The Consumer Financial Protection Bureau has filed a lawsuit against the New Jersey-based mortgage lender PHH Corporation and its affiliates: PHH Home Loans LLC, Atrium Insurance Corporation and Atrium Reinsurance Corporation.
The suit alleges that the company harmed consumers through a mortgage insurance kickback scheme that started as early as 1995. The CFPB is asking the court for a civil fine, a permanent injunction to prevent future violations, and victim restitution.
How Mortgage Insurance Works
When homeowners borrow more than 80 percent of the value of their home, mortgage insurance is usually required. It protects the lender against the risk of default. Generally, the lender, not the borrower, selects the mortgage insurer. The borrower pays the insurance premium every month in addition to the mortgage payment. While mortgage insurance can help borrowers get a loan when they cannot make a 20 percent down payment, it also adds to the cost of monthly payments for borrowers who have little equity in their homes.
The Bureau Says PHH Ran a Kickback Scheme
The bureau investigated the companies and found PHH referred consumers to partner insurers, and in exchange those insurers bought “reinsurance” from PHH’s subsidiaries. Reinsurance is supposed to transfer risk to help mortgage insurers cover their own risk of unexpectedly high losses. But recommending those insurers in exchange for their business amounted to an illegal kickback scheme, the bureau says, and that hurt homeowners who were charged too much for the insurance.
In a press release the bureau says:
The Bureau believes that from the start of the arrangements, and continuing into at least 2009, PHH manipulated its allocation of mortgage insurance business to maximize kickback reinsurance payments for itself. PHH Corporation and its affiliates are specifically accused of:
· Kickbacks: Over the approximately 15-year scheme, the CFPB alleges that PHH set up a system whereby it received as much as 40 percent of the premiums that consumers paid to mortgage insurers, collecting hundreds of millions of dollars in kickbacks;
· Overcharging Loans: In some cases, PHH charged more money for loans to consumers who did not buy mortgage insurance from one of its kickback partners. In general, they charged these consumers additional percentage points on their loans; and
· Creating Higher-Priced Insurance: PHH pressured mortgage insurers to “purchase” its reinsurance with the understanding or agreement that the insurers would then receive borrower referrals from PHH. PHH continued to steer business to its mortgage insurance partners even when it knew the prices its partners charged were higher than competitors’ prices.
A Notice of Charges initiates proceedings in an administrative forum, and is similar to a complaint filed in federal court. This case will be tried by an Administrative Law Judge from the Bureau’s Office of Administrative Adjudication, an independent adjudicatory office within the Bureau. The Administrative Law Judge will hold hearings and make a recommended decision regarding the charges, which may be appealed to the Director of the CFPB for a final decision.

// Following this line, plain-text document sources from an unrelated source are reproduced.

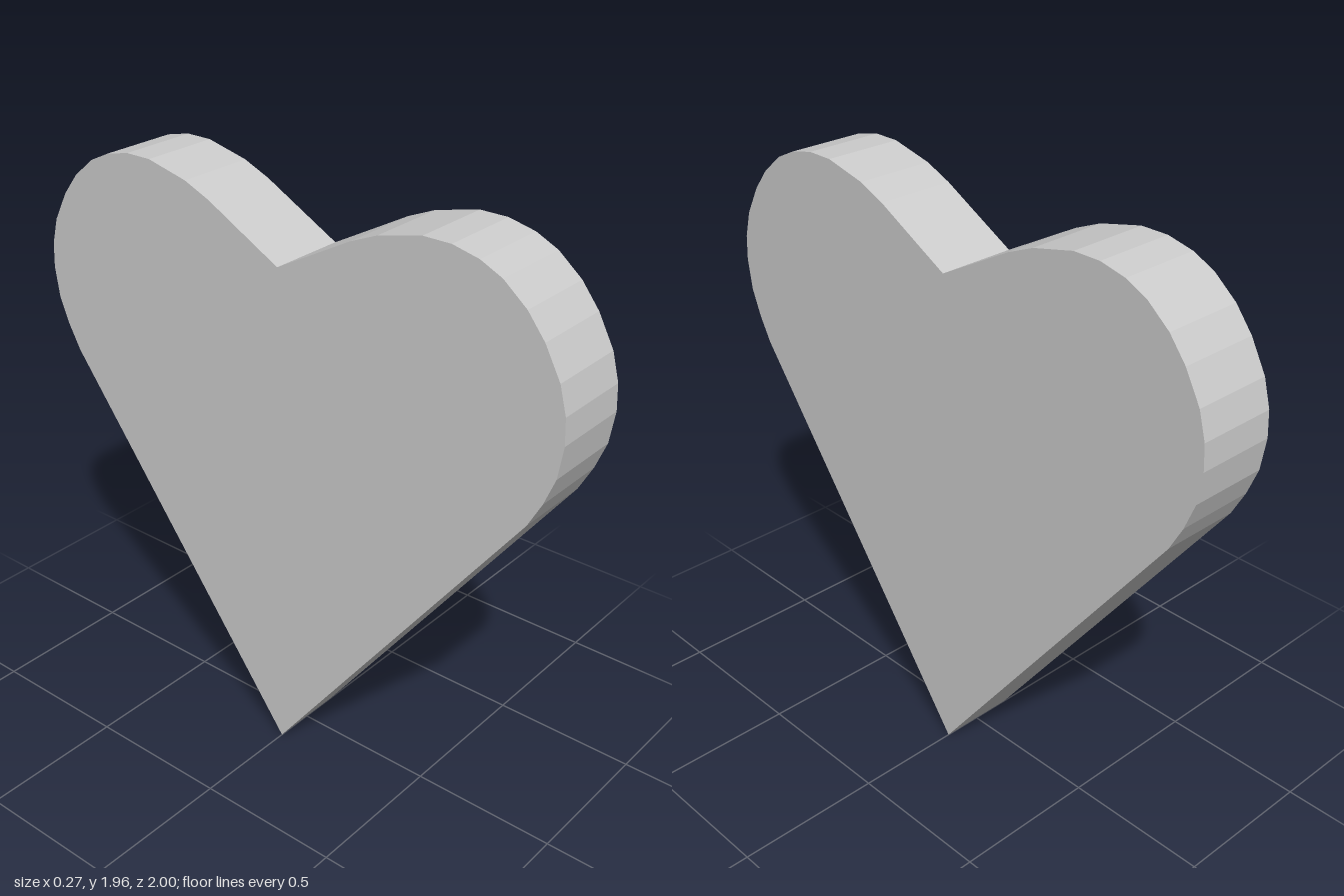
import * as THREE from 'three';

const THICKNESS = 0.27;

// One half of the heart outline, from the bottom tip up to the notch
const HALF = [
  [0, 0], [0.905, 1.21], [0.95, 1.295], [0.985, 1.385], [1, 1.49],
  [0.995, 1.575], [0.97, 1.665], [0.915, 1.765], [0.855, 1.84],
  [0.775, 1.905], [0.7, 1.94], [0.61, 1.96], [0.515, 1.96],
  [0.365, 1.925], [0.27, 1.885], [0.14, 1.815], [0, 1.74],
];

export function createModel() {
  const group = new THREE.Group();
  group.name = 'heart';

  // Mirror the half to close the outline
  const mirrored = HALF.slice(1, -1).reverse().map(([x, y]) => [-x, y]);
  const outline = [...HALF, ...mirrored].map(([x, y]) => new THREE.Vector2(x, y));

  // Extrude the slab and turn its flat faces towards the sides
  const geometry = new THREE.ExtrudeGeometry(new THREE.Shape(outline), {
    depth: THICKNESS, bevelEnabled: false,
  });
  geometry.translate(0, 0, -THICKNESS / 2);
  geometry.rotateY(Math.PI / 2);

  const slab = new THREE.Mesh(
    geometry,
    new THREE.MeshStandardMaterial({ color: 0xcccccc, flatShading: true }),
  );
  slab.name = 'heartSlab';
  group.add(slab);
  return group;
}
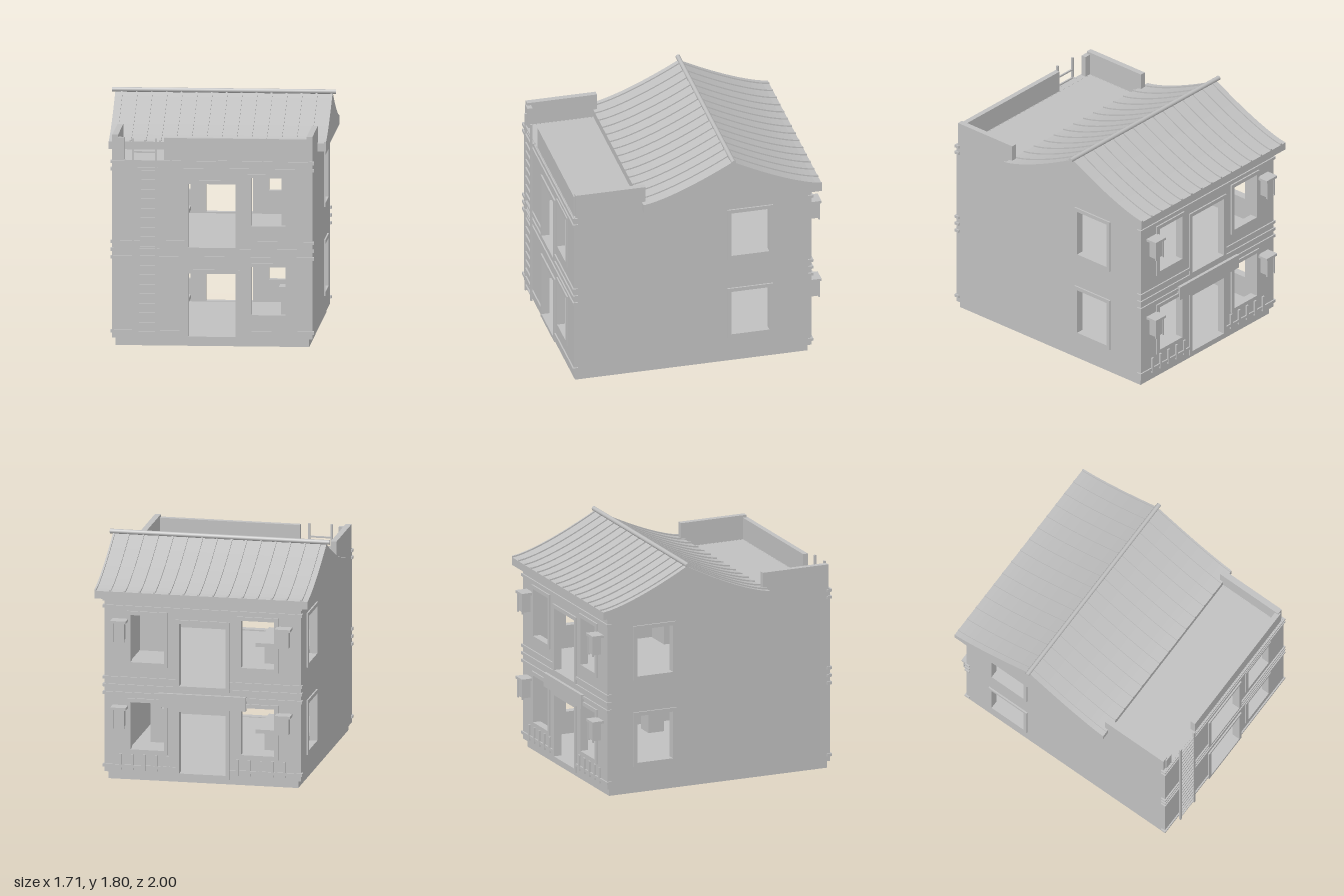
import * as THREE from 'three';

const grey = new THREE.MeshStandardMaterial({ color: 0xc0c0c0 });
grey.name = 'plain grey';

export function createModel() {
  const house = new THREE.Group();
  house.name = 'house';

  const add = (name, geometry, parent = house) => {
    const mesh = new THREE.Mesh(geometry, grey);
    mesh.name = name;
    parent.add(mesh);
    return mesh;
  };
  // Box given by its extents along each axis
  const box = (name, x0, x1, y0, y1, z0, z1, parent = house) => {
    const g = new THREE.BoxGeometry(x1 - x0, y1 - y0, z1 - z0);
    g.translate((x0 + x1) / 2, (y0 + y1) / 2, (z0 + z1) / 2);
    return add(name, g, parent);
  };
  const trace = (path, [u0, u1, v0, v1]) => {
    path.moveTo(u0, v0);
    path.lineTo(u1, v0);
    path.lineTo(u1, v1);
    path.lineTo(u0, v1);
    path.closePath();
    return path;
  };
  // Flat plate with rectangular openings, extruded along +z
  const plate = (outer, holes, depth) => {
    const shape = trace(new THREE.Shape(), outer);
    holes.forEach((h) => shape.holes.push(trace(new THREE.Path(), h)));
    return new THREE.ExtrudeGeometry(shape, { depth, bevelEnabled: false });
  };
  const ring = ([u0, u1, v0, v1]) => [u0 - 0.03, u1 + 0.03, v0 - 0.03, v1 + 0.03];

  const FRONT = 0.965, BACK = -0.905, SIDE = 0.765, T = 0.05, TOP = 1.43;

  // Base, floors and terrace
  box('base', -0.74, 0.74, 0, 0.065, -0.88, 0.95);
  box('groundFloor', -0.72, 0.72, 0.06, 0.07, -0.86, 0.92);
  box('upperFloor', -0.72, 0.72, 0.69, 0.75, -0.86, 0.92);
  box('terraceFloor', -0.72, 0.72, 1.37, TOP - 0.001, -0.86, 0.92);

  // Openings: [min, max, bottom, top]
  const doors = [[-0.18, 0.18, 0.075, 0.56], [-0.18, 0.18, 0.76, 1.25]];
  const windows = [[0.3, 0.56, 0.245, 0.615], [0.3, 0.56, 0.93, 1.3]];
  const flip = ([a, b, c, d]) => [-b, -a, c, d];
  const frontHoles = [...doors, ...windows];
  const backHoles = [...frontHoles, ...windows.map(flip)];
  const sideHoles = (a, b) => windows.map((w) => [a, b, w[2], w[3]]);

  // Front and back walls with raised frames
  const outer = [-SIDE, SIDE, 0.06, TOP];
  add('frontWall', plate(outer, frontHoles, T)).position.z = FRONT - T;
  add('backWall', plate(outer, backHoles, T)).position.z = BACK;
  frontHoles.forEach((h) => {
    add('frontFrame', plate(ring(h), [h], 0.012)).position.z = FRONT;
  });
  backHoles.forEach((h) => {
    add('backFrame', plate(ring(h), [h], 0.012)).position.z = BACK - 0.012;
  });

  // Side walls, drawn along -z and turned to face sideways
  const sideWall = (name, holes, x, frameX) => {
    const turn = (g) => g.rotateY(Math.PI / 2);
    add(name + 'Wall', turn(plate([-FRONT + T, -BACK - T, 0.06, TOP], holes, T))).position.x = x;
    holes.forEach((h) => {
      add(name + 'Frame', turn(plate(ring(h), [h], 0.012))).position.x = frameX;
    });
  };
  sideWall('left', sideHoles(0.27, 0.57), SIDE - T, SIDE);
  sideWall('right', sideHoles(0.36, 0.66), -SIDE, -SIDE - 0.012);

  // Horizontal mouldings on front and back, wrapping the corners
  const trim = new THREE.Group();
  trim.name = 'mouldings';
  house.add(trim);
  [0.11, 0.68, 0.74, 0.8, 1.36, 1.415].forEach((y) => {
    const split = y === 0.11 || y === 0.74 || y === 0.8;
    const spans = split ? [[-0.777, -0.21], [0.21, 0.777]] : [[-0.777, 0.777]];
    spans.forEach(([a, b]) => {
      const inset = split ? (a < 0 ? [a, -0.72] : [0.72, b]) : [a, b];
      box('frontMoulding', a, b, y - 0.011, y + 0.011, FRONT - 0.001, FRONT + 0.011, trim);
      box('backMoulding', a, b, y - 0.011, y + 0.011, BACK - 0.011, BACK + 0.001, trim);
      if (split) return;
      box('beam', inset[0], inset[1], y - 0.011, y + 0.011, FRONT - 0.03, FRONT, trim);
    });
    [-1, 1].forEach((s) => {
      const [a, b] = s < 0 ? [-0.777, -0.76] : [0.76, 0.777];
      box('cornerFront', a, b, y - 0.011, y + 0.011, FRONT - 0.03, FRONT + 0.011, trim);
      box('cornerBack', a, b, y - 0.011, y + 0.011, BACK - 0.011, BACK + 0.03, trim);
    });
  });

  // Terrace parapet with a gap for the ladder
  box('leftParapet', 0.72, 0.765, TOP, 1.62, 0.4, 0.95);
  box('rightParapet', -0.765, -0.72, TOP, 1.62, 0.4, 0.95);
  box('frontParapet', -0.37, 0.74, TOP, 1.6, 0.92, 0.96);
  box('parapetEnd', -0.74, -0.67, TOP, 1.6, 0.92, 0.96);

  // Swept gable roof: solid body with curved slopes
  const RIDGE = -0.27, SPAN = 0.7, STEPS = 14;
  const roofY = (d) => 1.49 + 0.28 * Math.pow(1 - Math.abs(d) / SPAN, 1.35);
  const curve = [];
  for (let i = -STEPS; i <= STEPS; i++) {
    const d = (i / STEPS) * SPAN;
    curve.push([-(RIDGE + d), roofY(d)]);
  }
  const sweep = (points, width) => {
    const shape = new THREE.Shape(points.map((p) => new THREE.Vector2(p[0], p[1])));
    const g = new THREE.ExtrudeGeometry(shape, { depth: width, bevelEnabled: false });
    return g.rotateY(Math.PI / 2);
  };
  const first = curve[0], last = curve[curve.length - 1];
  add('roof', sweep([...curve, [last[0], TOP], [first[0], TOP]], 1.66)).position.x = -0.83;

  // Tile ribs following the slopes
  const lower = curve.map(([u, v]) => [u, v - 0.004]).reverse();
  const rib = sweep([...curve.map(([u, v]) => [u, v + 0.011]), ...lower], 0.014);
  for (let i = 0; i < 15; i++) {
    add('roofRib', rib).position.x = -0.787 + i * 0.1145;
  }
  const ridge = new THREE.CylinderGeometry(0.018, 0.018, 1.71, 10).rotateZ(Math.PI / 2);
  add('ridgePole', ridge).position.set(0, 1.785, RIDGE);

  // Ladder up to the terrace
  const ladder = new THREE.Group();
  ladder.name = 'ladder';
  house.add(ladder);
  [-0.602, -0.428].forEach((x) => {
    box('rail', x - 0.008, x + 0.008, 0.06, 1.6, 0.984, 1, ladder);
    box('bracket', x - 0.006, x + 0.006, 1.42, 1.432, 0.95, 0.99, ladder);
  });
  for (let i = 0; i < 20; i++) {
    const y = 0.105 + i * 0.0732;
    box('rung', -0.6, -0.43, y - 0.006, y + 0.006, 0.986, 0.998, ladder);
  }

  // Lanterns and fences on the back
  [-1, 1].forEach((s) => {
    [0.42, 1.1].forEach((y) => {
      const lantern = new THREE.Group();
      lantern.name = 'lantern';
      lantern.position.set(s * 0.64, y, 0);
      house.add(lantern);
      box('lanternCap', -0.06, 0.06, 0.147, 0.167, -1, BACK, lantern);
      box('lanternBody', -0.042, 0.042, 0.012, 0.147, -0.985, -0.92, lantern);
      [-0.04, 0.04].forEach((x) => {
        box('lanternPost', x - 0.006, x + 0.006, 0, 0.15, -0.992, -0.98, lantern);
      });
    });
    for (let i = 0; i < 5; i++) {
      const x = s * (0.27 + i * 0.092);
      box('fencePicket', x - 0.01, x + 0.01, 0.08, 0.205, BACK - 0.014, BACK);
    }
  });
  box('signBoard', -0.34, 0.34, 0.59, 0.7, -0.93, BACK);

  // Simple furniture
  box('wardrobe', 0.49, 0.71, 0.75, 1.34, 0.15, 0.45);
  box('chairSeat', 0.45, 0.6, 0.31, 0.34, 0, 0.15);
  box('chairBack', 0.515, 0.6, 0.34, 0.425, 0, 0.15);
  box('chairBase', 0.465, 0.6, 0.07, 0.31, 0.01, 0.14);
  box('ceilingLamp', 0.24, 0.34, 0.59, 0.69, 0.2, 0.3);
  [0.07, 0.75].forEach((y) => {
    box('tableTop', -0.66, -0.24, y + 0.14, y + 0.17, -0.1, 0.4);
    box('tableBase', -0.6, -0.3, y, y + 0.14, -0.05, 0.35);
  });

  return house;
}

The Bureau’s administrative proceedings are similar to the administrative proceedings of other federal regulators, including the Securities and Exchange Commission, the Federal Trade Commission, and prudential regulators like the Office of the Comptroller of the Currency and the Federal Deposit Insurance Corporation.
The Office of Inspector General at the Department of Housing and Urban Development (HUD) initiated the investigation of PHH’s reinsurance practices, and in July 2011, HUD’s authority over the investigation transferred to the CFPB. Since then, HUD has given the Bureau valuable assistance in this matter.
This administrative proceeding follows the Bureau’s settlements in 2013 with five mortgage insurers who participated in similar schemes.
The Notice of Charges is not a finding or ruling that the defendants have actually violated the law. The Bureau’s Rules of Practice for Adjudication Proceedings provide that the CFPB may publish the actual Notice of Charges ten days after the company is served. If allowed by the hearing officer, the charges will be available on the CFPB website after Feb. 12, 2014.